MP: Well, all my stories are autobiographically inspired, but when they come to be published, after numerous revisions, they do not feel autobiographical any longer, not at all. I don’t like writing, I feel happy when NOT having the urgent need to write; but every now and then I am forced to, otherwise I wouldn’t be able to overcome a certain experience, a certain shock that turned my life upside down all of a sudden, even though, let’s say, I only happened to see something as a chance spectator. It may be horrifying, absurd or grotesque—afterwards I just have to settle down and write about it in order to find my way back to my normal spirits. Without that primary impulse I would never start a novel or a poem or any other piece of literature; without it I could only produce texts, but not “write.”
LP: Who have been some of your biggest literary influences?
MP: Oh, the list is quite long. It starts with Kafka (in high school) and, at present, ends with Nabokov and Hemingway. One of my all-time heroes still is Lawrence Sterne. I always wanted to write in that witty way AND deep in the same moment as he did. And, yes, of course I was raised with fairy tales and poems from the German Romantics, and I still feel deeply, even at this age, a Romantic at heart.
LP: Your work has been described as “haunting” and “lyrical.” How does your work as a poet influence your novels?

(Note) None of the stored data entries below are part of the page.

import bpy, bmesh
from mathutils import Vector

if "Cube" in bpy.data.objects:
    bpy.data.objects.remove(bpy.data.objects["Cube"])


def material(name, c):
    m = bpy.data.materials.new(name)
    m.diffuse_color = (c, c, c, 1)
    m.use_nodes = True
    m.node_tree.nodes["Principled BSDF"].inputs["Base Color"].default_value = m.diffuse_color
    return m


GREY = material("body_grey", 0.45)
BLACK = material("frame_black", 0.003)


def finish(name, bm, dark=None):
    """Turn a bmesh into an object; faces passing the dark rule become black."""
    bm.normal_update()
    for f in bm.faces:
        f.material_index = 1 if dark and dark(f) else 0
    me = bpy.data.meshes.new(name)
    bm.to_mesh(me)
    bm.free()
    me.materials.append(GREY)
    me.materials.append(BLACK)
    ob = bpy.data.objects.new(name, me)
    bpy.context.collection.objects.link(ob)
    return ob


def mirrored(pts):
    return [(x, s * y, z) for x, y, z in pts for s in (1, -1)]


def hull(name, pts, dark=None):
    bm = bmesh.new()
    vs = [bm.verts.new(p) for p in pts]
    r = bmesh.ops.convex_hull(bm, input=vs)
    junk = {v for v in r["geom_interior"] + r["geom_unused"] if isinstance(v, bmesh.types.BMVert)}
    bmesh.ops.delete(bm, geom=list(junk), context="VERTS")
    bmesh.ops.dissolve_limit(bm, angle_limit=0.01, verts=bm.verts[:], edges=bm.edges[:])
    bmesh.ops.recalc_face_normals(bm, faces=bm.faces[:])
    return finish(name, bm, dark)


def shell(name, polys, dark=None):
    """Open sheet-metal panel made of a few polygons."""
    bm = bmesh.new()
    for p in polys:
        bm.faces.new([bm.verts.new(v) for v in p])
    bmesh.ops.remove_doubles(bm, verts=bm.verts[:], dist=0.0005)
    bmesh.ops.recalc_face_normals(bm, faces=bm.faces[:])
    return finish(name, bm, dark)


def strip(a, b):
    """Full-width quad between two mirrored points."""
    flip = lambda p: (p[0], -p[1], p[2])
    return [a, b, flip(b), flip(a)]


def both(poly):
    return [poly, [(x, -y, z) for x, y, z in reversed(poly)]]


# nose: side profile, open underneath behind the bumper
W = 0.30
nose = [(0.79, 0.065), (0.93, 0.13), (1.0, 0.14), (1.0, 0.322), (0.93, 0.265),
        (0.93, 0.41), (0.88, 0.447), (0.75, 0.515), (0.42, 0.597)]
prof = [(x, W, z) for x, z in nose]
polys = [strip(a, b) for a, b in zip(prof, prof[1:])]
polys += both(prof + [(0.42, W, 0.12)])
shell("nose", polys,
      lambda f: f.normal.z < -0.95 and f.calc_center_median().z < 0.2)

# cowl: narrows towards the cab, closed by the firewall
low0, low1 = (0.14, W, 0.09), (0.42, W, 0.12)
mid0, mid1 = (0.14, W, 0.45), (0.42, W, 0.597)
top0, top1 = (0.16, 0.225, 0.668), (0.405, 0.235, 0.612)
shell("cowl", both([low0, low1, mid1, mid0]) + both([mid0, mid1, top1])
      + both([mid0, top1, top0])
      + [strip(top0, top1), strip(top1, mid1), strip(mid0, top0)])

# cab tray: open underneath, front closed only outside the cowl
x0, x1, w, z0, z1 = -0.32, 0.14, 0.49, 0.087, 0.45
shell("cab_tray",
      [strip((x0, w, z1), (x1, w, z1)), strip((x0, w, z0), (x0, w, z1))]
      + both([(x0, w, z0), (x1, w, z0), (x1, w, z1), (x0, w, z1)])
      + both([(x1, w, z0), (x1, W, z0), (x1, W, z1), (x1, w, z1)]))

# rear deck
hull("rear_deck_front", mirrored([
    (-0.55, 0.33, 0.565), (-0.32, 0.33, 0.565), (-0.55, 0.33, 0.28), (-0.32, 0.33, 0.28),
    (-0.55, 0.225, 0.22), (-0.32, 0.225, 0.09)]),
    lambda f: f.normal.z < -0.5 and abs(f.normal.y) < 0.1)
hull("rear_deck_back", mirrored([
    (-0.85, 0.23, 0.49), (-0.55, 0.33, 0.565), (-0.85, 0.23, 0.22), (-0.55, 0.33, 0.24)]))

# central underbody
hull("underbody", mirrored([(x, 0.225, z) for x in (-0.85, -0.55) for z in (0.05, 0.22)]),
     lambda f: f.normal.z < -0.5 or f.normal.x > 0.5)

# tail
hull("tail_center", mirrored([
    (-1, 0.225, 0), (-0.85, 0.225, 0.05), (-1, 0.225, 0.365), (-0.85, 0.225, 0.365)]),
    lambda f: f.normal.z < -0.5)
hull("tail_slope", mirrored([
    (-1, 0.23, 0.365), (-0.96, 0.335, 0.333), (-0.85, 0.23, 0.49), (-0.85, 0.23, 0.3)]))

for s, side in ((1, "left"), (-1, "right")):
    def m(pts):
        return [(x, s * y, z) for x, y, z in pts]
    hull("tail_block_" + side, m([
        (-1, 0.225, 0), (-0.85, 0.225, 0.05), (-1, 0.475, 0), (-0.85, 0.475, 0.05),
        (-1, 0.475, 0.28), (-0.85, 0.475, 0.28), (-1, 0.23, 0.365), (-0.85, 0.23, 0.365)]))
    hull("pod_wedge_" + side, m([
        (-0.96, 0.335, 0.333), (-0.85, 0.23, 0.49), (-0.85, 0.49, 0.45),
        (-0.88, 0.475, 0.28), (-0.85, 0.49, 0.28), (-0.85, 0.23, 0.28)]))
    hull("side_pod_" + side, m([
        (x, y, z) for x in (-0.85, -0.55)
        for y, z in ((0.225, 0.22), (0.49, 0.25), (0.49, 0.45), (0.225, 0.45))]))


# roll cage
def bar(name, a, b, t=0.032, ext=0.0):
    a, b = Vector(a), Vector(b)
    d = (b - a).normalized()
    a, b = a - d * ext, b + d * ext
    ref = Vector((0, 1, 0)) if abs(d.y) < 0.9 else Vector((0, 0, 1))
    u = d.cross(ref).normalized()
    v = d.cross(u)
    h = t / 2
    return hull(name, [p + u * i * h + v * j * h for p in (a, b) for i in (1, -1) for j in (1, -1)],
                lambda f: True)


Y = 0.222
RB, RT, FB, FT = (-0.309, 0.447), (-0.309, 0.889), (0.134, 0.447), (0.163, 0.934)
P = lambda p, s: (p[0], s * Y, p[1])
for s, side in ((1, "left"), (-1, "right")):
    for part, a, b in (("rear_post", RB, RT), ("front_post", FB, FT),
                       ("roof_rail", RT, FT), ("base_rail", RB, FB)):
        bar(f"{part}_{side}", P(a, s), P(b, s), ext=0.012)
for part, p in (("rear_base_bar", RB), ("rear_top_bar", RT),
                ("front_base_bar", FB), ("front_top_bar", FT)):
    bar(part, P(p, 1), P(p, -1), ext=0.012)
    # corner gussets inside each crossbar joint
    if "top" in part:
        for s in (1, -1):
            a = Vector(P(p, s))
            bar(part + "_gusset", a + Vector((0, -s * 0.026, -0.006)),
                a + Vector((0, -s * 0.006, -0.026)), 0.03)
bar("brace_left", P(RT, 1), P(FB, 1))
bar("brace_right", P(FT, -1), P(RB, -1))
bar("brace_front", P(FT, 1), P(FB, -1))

MP: Well, in my younger days I would have liked to have become a drummer in a Rock band; I didn’t. But I still have a strong longing for rhythm—not only in my poems but also in anything I write. It’s quite simple: if the melody of a text doesn’t sound right to me I keep changing words, even the content sometimes, until I am satisfied. To be honest I am never totally satisfied. But for me, sound and style is the visiting card of a writer, and a writer has a moral duty to work on this.
LP: Does your journalistic experience add anything to your fiction?
MP: Though I have written quite a lot of essays and articles for newspapers, I don’t think of myself as a journalist. What REALLY adds a lot to my books, I hope, is the fact that my PhD studies focused on Nietzsche, meaning that I have a philosophical slant to my writing. So story-telling, apart from sharing an exciting plot with the reader, hopefully, can always be the means to something else, at best a conversation about things you wouldn’t talk about.
LP: What do you have planned next?
MP: I spent some months in London last year (and am heading for some more next spring), and I really fell in love with the city and its pubs. But not with its ales; to overcome the shock of a continental beer drinker I have started some profound research on Real Ale, and at the end it has turned into a humorous book, “London for Heroes. The Ale Trail—an ale tale,” which will be published in German next spring. Yes, it’s about ale, but about English pub culture as well and, maybe, even a little about the English identity—all from a Kraut’s perspective, of course.
LP: Who are some of the most exciting voices writing in German today?
MP: I have heard quite often that the British still think German literature is deep, without plot, and boring. Well, let me remind you of the world football championships of 2006 and 2010: Was it the same German “Panzers” playing football as you used to watch on TV decades before? And now, just imagine the same thing has happened in German culture—you wouldn’t believe it, would you? You’d be surprised at how “un-German” German literature can be today, how light and how witty, humorous, exciting . . . and yet still deep and profound.